Obama is choice for Eagle County Democrats
Vail CO, Colorado
EAGLE, Colorado ” The Democratic presidential hopefuls have been preaching change for months now, and if Eagle County Democrats are any indication, the candidates are preaching to the choir.
Almost 400 boisterous and vocal Democrats overflowed the county commissioners’ chambers in Eagle and change ” locally and nationally ” was one of the common themes.
“Two words: fed up. That’s why there’s so many people here,” said caucus-goer John Hartley, of Eagle Ranch.
“This is the first time that I have … felt this inspired and hopeful” since John F. Kennedy, Katha Hartley said about Barack Obama. “These are the kind of crowds JFK inspired.”
Obama seemed to have inspired the most Eagle County Democrats, as they voted nearly 3-1 in favor of the Illinois senator over fellow front-runner Sen. Hillary Clinton.
At final count, Obama took 414 Eagle County Democratic delegates, Clinton had 150, nine people remained uncommitted, and Mike Gravel had one caucus supporter.
Veteran caucus-goer Stephen Richards, of Eagle, said the “overwhelming turnout” was because of the displeasure with the current administration.
“I think George Bush has done this for us,” he said.
It was the first caucus for Karen Shaw, of Edwards, who supported Clinton. Part of her reason for attending was because of her “deep disappointment in the current administration.”
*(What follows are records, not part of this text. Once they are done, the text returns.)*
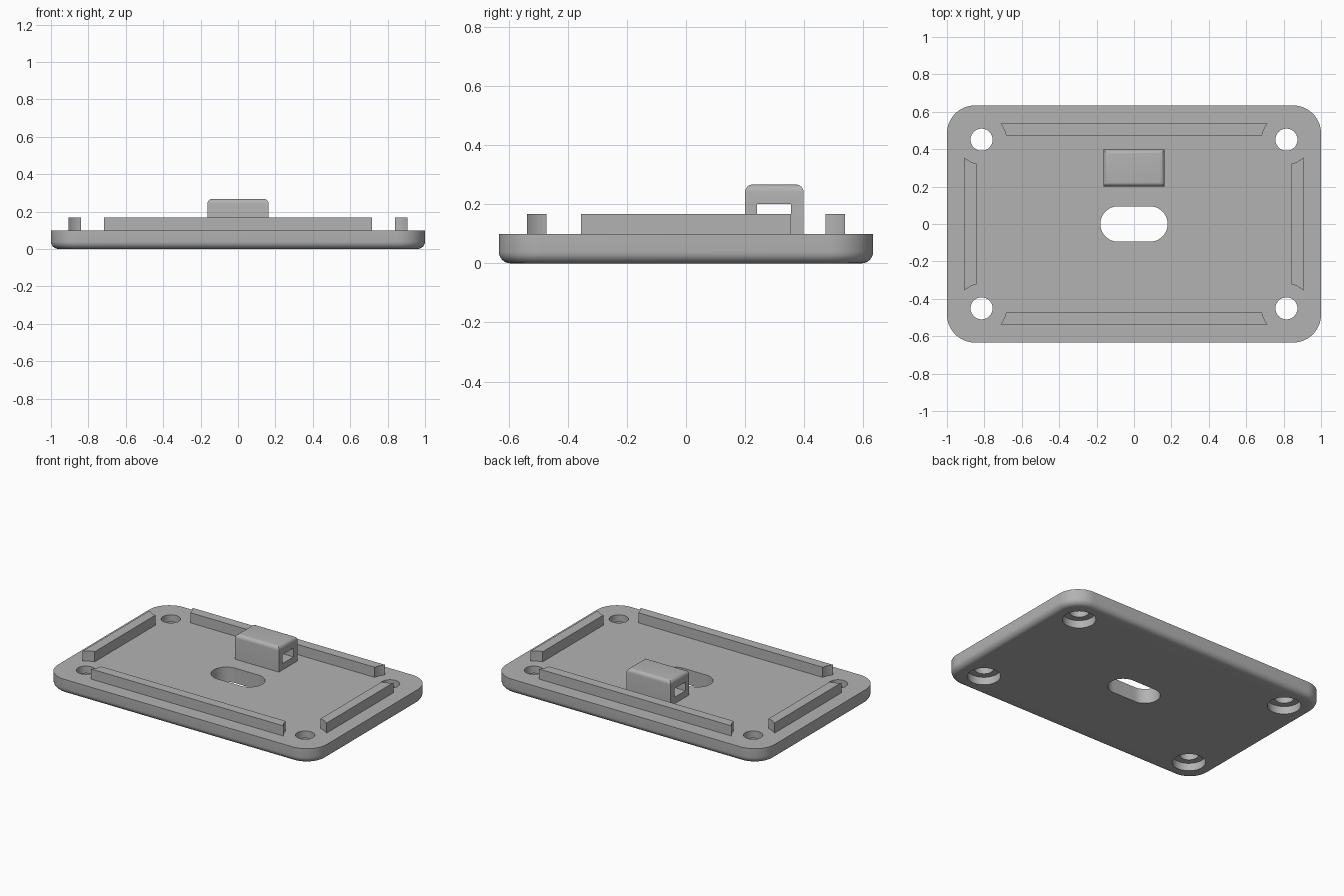
import bpy, bmesh
from math import sin, cos, pi, sqrt

cube = bpy.data.objects.get("Cube")
if cube:
    bpy.data.objects.remove(cube, do_unlink=True)

grey = bpy.data.materials.new("plain grey")
grey.use_nodes = True
colour = (0.45, 0.45, 0.45, 1)
grey.diffuse_color = colour
grey.node_tree.nodes["Principled BSDF"].inputs["Base Color"].default_value = colour

TOP = 0.1                 # plate thickness
HOLE_X, HOLE_Y = 0.815, 0.451
CLEARANCE = 0.132         # rail ends curve around the screw holes


def rounded(hx, hy, r, n=16):
    """Counterclockwise outline of a rounded rectangle."""
    pts = []
    for q, (sx, sy) in enumerate([(1, 1), (-1, 1), (-1, -1), (1, -1)]):
        for i in range(n + 1):
            a = (q + i / n) * pi / 2
            pts.append((sx * (hx - r) + r * cos(a), sy * (hy - r) + r * sin(a)))
    return pts


def prism(name, pts, z0, z1, bevel=0, bevel_z=None):
    """Extrude an outline; optionally round the edges lying at bevel_z."""
    bm = bmesh.new()
    base = bm.faces.new([bm.verts.new((x, y, z0)) for x, y in pts])
    ext = bmesh.ops.extrude_face_region(bm, geom=[base])
    for v in ext["geom"]:
        if isinstance(v, bmesh.types.BMVert):
            v.co.z = z1
    bmesh.ops.remove_doubles(bm, verts=bm.verts, dist=1e-5)
    bmesh.ops.recalc_face_normals(bm, faces=bm.faces)
    if bevel:
        edges = [e for e in bm.edges if all(abs(v.co.z - bevel_z) < 1e-5 for v in e.verts)]
        bmesh.ops.bevel(bm, geom=edges, offset=bevel, segments=6, profile=0.5, affect='EDGES')
    me = bpy.data.meshes.new(name)
    bm.to_mesh(me)
    bm.free()
    me.materials.append(grey)
    ob = bpy.data.objects.new(name, me)
    bpy.context.collection.objects.link(ob)
    return ob


def select(ob):
    bpy.ops.object.select_all(action='DESELECT')
    ob.select_set(True)
    bpy.context.view_layer.objects.active = ob


def cut(ob, cutter):
    mod = ob.modifiers.new("cut", 'BOOLEAN')
    mod.operation, mod.solver, mod.object = 'DIFFERENCE', 'EXACT', cutter
    select(ob)
    bpy.ops.object.modifier_apply(modifier=mod.name)
    bpy.data.objects.remove(cutter, do_unlink=True)


def shifted(pts, x, y):
    return [(px + x, py + y) for px, py in pts]


def rail_outline(hole_u, hole_v, v0, v1, n=8):
    """Bar along u from v0 to v1 whose ends are scooped around the holes."""
    end = []
    for i in range(n + 1):
        v = v0 + (v1 - v0) * i / n
        end.append((hole_u - sqrt(CLEARANCE ** 2 - (v - hole_v) ** 2), v))
    return end + [(-u, v) for u, v in reversed(end)]


# Base plate with rounded lower rim
plate = prism("base_plate", rounded(1, 0.634, 0.15), 0, TOP, 0.04, 0)

# Cable slot and counterbored screw holes
cut(plate, prism("slot_cutter", rounded(0.18, 0.094, 0.094), -0.1, 0.3))
for sx in (-1, 1):
    for sy in (-1, 1):
        for r, z in ((0.059, 0.3), (0.102, 0.052)):
            circle = shifted(rounded(r, r, r, 12), sx * HOLE_X, sy * HOLE_Y)
            cut(plate, prism("hole_cutter", circle, -0.1, z))

# Locating rails along the four sides
long_rail = rail_outline(HOLE_X, HOLE_Y, 0.473, 0.538)
side_rail = rail_outline(HOLE_Y, HOLE_X, 0.84, 0.906)
rails = []
for s, long_name, side_name in ((1, "back_rail", "left_rail"), (-1, "front_rail", "right_rail")):
    rails.append(prism(long_name, [(u, s * v) for u, v in long_rail], TOP, 0.168))
    rails.append(prism(side_name, [(s * v, u) for u, v in side_rail], TOP, 0.168))

# Tie loop with a tunnel running side to side
block = [(-0.164, 0.2), (0.164, 0.2), (0.164, 0.398), (-0.164, 0.398)]
loop = prism("tie_loop", block, TOP, 0.267, 0.025, 0.267)
tunnel = [(-0.3, 0.24), (0.3, 0.24), (0.3, 0.355), (-0.3, 0.355)]
cut(loop, prism("tunnel_cutter", tunnel, 0.143, 0.202))

for ob in [plate, loop] + rails:
    select(ob)
    bpy.ops.object.shade_smooth_by_angle(angle=pi / 6)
Eagle County Democrats co-chair New New Wallace revved up the crowd by listing the local positions that have changed political hands to Democrats recently: governor, and seats in the state Legislature seats and the Eagle County Board of Commissioners.
“What we’re seeing here tonight reflects a change in Eagle County,” Wallace told the crowd in her opening remarks.
“Being liberal was a bad word; being Democratic was a bad word” in Eagle County in the past, she said later.
She also attributed the high turnout to Colorado’s earlier caucus date. Often in the past, Eagle County would caucus after the candidate was chosen, which discouraged many people from attending.
“Here, your vote counts,” Wallace said.
John Odell, of Gypsum, hadn’t attended a caucus before because it had little significance. “The first one’s going to be worthwhile,” he said of his vote. “I’ve always been interested in the whole process … as long as it’s relevant.”
As for the process, Odell said he could have used “a lot more information before the caucuses” instead of trying to wade through pages of instructions on the spot.
Richards said the process was still pretty smooth despite what he counted as about a threefold increase in attendees in his precinct from previous years. And despite the paperwork, “you make it up and go along, and usually it works out just fine,” he said.
Shaw said she felt like she knew the candidates and their positions but was a little let down by the caucus process.
“It wasn’t very focused,” she said of her precinct group. “There was no discussion.”
While Democrats showed their support Tuesday, keeping the momentum will be somewhat tougher. Despite an emerging Democratic interest and stronger party leadership in the county, local liberals still need precinct captains who will follow through to Election Day.
Precinct captains volunteer for such tasks as providing campaign support to local and regional candidates, keeping Democrats interested in the ongoing political process and getting out the vote.
“The thing that wins votes in Eagle County is knocking on doors ” (state Sen.) Dan Gibbs proved that,” Wallace said.
Next for local Democrats is the county assembly at 6 p.m., Feb. 25, in the County Building to pick state delegates, who will then go to the national convention in Denver.
Wallace said she wasn’t sure having the Democratic National Convention had any effect on the precinct caucus because of the slim chance delegates have of actually being chosen to represent Colorado Democrats at the national convention.
Joel Hunt can be reached at email@example.com or 748-2921.